• _Records for processing_:
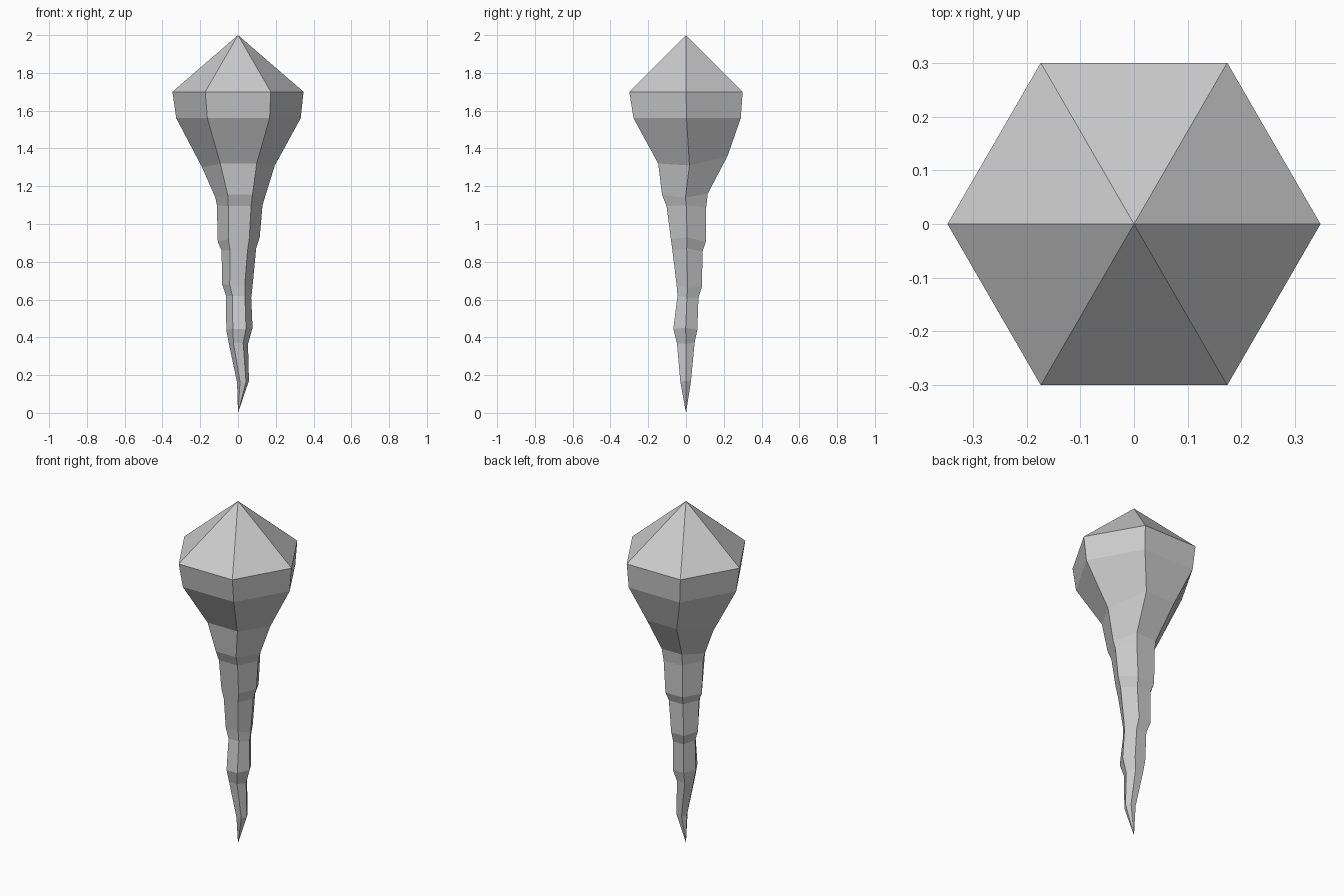
import bpy, bmesh

# Irregular hexagonal rings: x left, x right, y front, y back, z left, z right, z front, z back
RINGS = [
    (-.347, .347, -.30, .30, 1.70, 1.70, 1.70, 1.70),
    (-.327, .332, -.278, .29, 1.56, 1.56, 1.56, 1.56),
    (-.190, .195, -.147, .22, 1.30, 1.31, 1.32, 1.36),
    (-.120, .142, -.127, .115, 1.14, 1.14, 1.155, 1.16),
    (-.112, .130, -.103, .107, 1.10, 1.10, 1.095, 1.09),
    (-.107, .115, -.080, .105, .905, .93, .92, .905),
    (-.087, .096, -.072, .087, .86, .87, .86, .855),
    (-.084, .076, -.050, .085, .68, .66, .68, .67),
    (-.063, .070, -.045, .066, .62, .61, .62, .61),
    (-.062, .077, -.067, .060, .44, .45, .445, .44),
    (-.050, .053, -.048, .046, .375, .365, .37, .375),
    (-.005, .058, -.030, .026, .16, .17, .165, .165),
]

bm = bmesh.new()


def make_ring(xl, xr, yf, yb, zl, zr, zf, zb):
    cx, h, cy = (xl + xr) / 2, (xr - xl) / 4, (yf + yb) / 2 * 0.5
    points = [(xr, cy, zr), (cx + h, yb, zb), (cx - h, yb, zb),
              (xl, cy, zl), (cx - h, yf, zf), (cx + h, yf, zf)]
    return [bm.verts.new(p) for p in points]


# Shaft sides
rings = [make_ring(*r) for r in RINGS]
for a, b in zip(rings, rings[1:]):
    for i in range(6):
        j = (i + 1) % 6
        bm.faces.new((a[i], b[i], b[j], a[j]))

# Pointed cap and pointed tip
for ring, z in ((rings[0], 2.0), (rings[-1], 0.0)):
    apex = bm.verts.new((0, 0, z))
    for i in range(6):
        bm.faces.new((ring[i], ring[(i + 1) % 6], apex))

bmesh.ops.recalc_face_normals(bm, faces=bm.faces)
mesh = bpy.data.meshes.new("stalactite")
bm.to_mesh(mesh)
bm.free()
stalactite = bpy.data.objects.new("stalactite", mesh)
bpy.context.collection.objects.link(stalactite)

• _Problem details_: Only lines holding the word "bmesh" are wanted, so copy each of them from the records above.

• _Task answer_:
import bpy, bmesh
bm = bmesh.new()
bmesh.ops.recalc_face_normals(bm, faces=bm.faces)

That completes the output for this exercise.